• _WHAT TO DO_
Please find all lines containing "return" in the listing below and copy them.

Segment Open

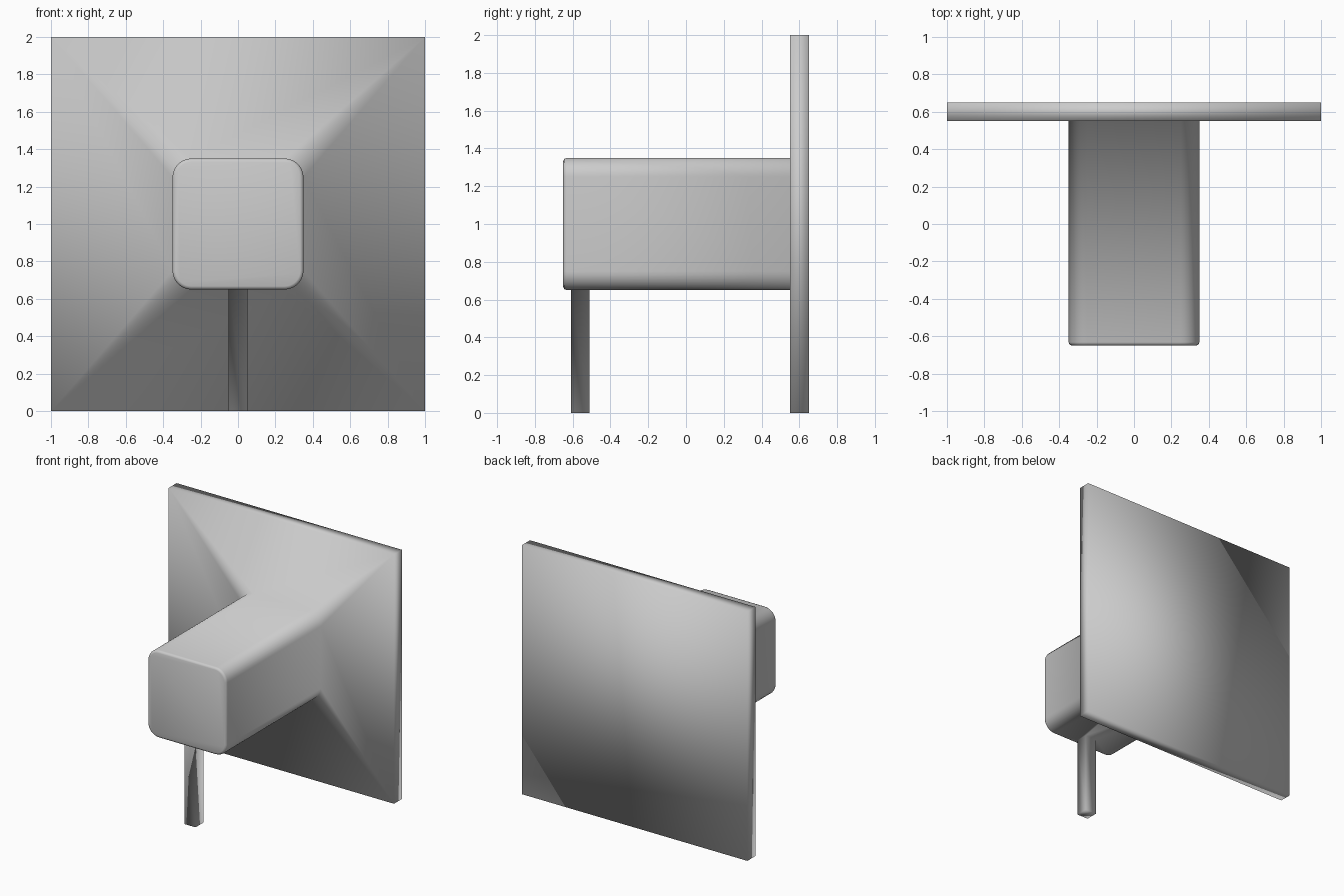
import bpy, bmesh
from mathutils import Vector

if "Cube" in bpy.data.objects:
    bpy.data.objects.remove(bpy.data.objects["Cube"])

bm = bmesh.new()


def add_box(lo, hi):
    """Add a plain box from corner lo to corner hi; return its vertices."""
    verts = bmesh.ops.create_cube(bm, size=1)['verts']
    for v in verts:
        v.co = [(a + b) / 2 + c * (b - a) for a, b, c in zip(lo, hi, v.co)]
    return verts


def face_at(axis, value, width):
    """The face lying in the plane axis = value with the given x width."""
    for f in bm.faces:
        xs = [v.co.x for v in f.verts]
        flat = all(abs(v.co[axis] - value) < 1e-4 for v in f.verts)
        if flat and abs(max(xs) - min(xs) - width) < 1e-3:
            return f


def fuse(outer, inner):
    """Weld the rim of the inner face into the middle of the outer quad."""
    corners, ring = list(outer.verts), list(inner.verts)
    bmesh.ops.delete(bm, geom=[outer, inner], context='FACES_ONLY')
    mid = sum((v.co for v in ring), Vector()) / len(ring)

    def corner(v):
        d = v.co - mid
        return max(corners, key=lambda c: d.dot((c.co - mid).normalized()))

    for a, b in zip(ring, ring[1:] + ring[:1]):
        ca, cb = corner(a), corner(b)
        bm.faces.new((a, b, ca) if ca is cb else (a, b, cb, ca))


# Rounded block: bevel the long edges, then the front rim
block = add_box((-0.35, -0.65, 0.65), (0.35, 0.55, 1.35))
long_edges = [e for e in bm.edges
              if abs(e.verts[0].co.y - e.verts[1].co.y) > 0.1]
bmesh.ops.bevel(bm, geom=long_edges, offset=0.10, segments=8, profile=0.5,
                affect='EDGES')
rim = [e for e in bm.edges if all(v.co.y < -0.649 for v in e.verts)]
bmesh.ops.bevel(bm, geom=rim, offset=0.018, segments=2, profile=0.5,
                affect='EDGES')

# Square back plate and thin front post
add_box((-1, 0.55, 0), (1, 0.65, 2))
add_box((-0.05, -0.61, 0), (0.05, -0.51, 0.65))

# Join the parts into one continuous smooth skin
fuse(face_at(1, 0.55, 2.0), face_at(1, 0.55, 0.7))
fuse(face_at(2, 0.65, 0.5), face_at(2, 0.65, 0.1))
bmesh.ops.recalc_face_normals(bm, faces=bm.faces)
for f in bm.faces:
    f.smooth = True

mesh = bpy.data.meshes.new("plate_block_and_post")
bm.to_mesh(mesh)
bm.free()
obj = bpy.data.objects.new("plate_block_and_post", mesh)
bpy.context.collection.objects.link(obj)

Segment Closed

• _THE COMPLETED TASK_
    """Add a plain box from corner lo to corner hi; return its vertices."""
    return verts
            return f
        return max(corners, key=lambda c: d.dot((c.co - mid).normalized()))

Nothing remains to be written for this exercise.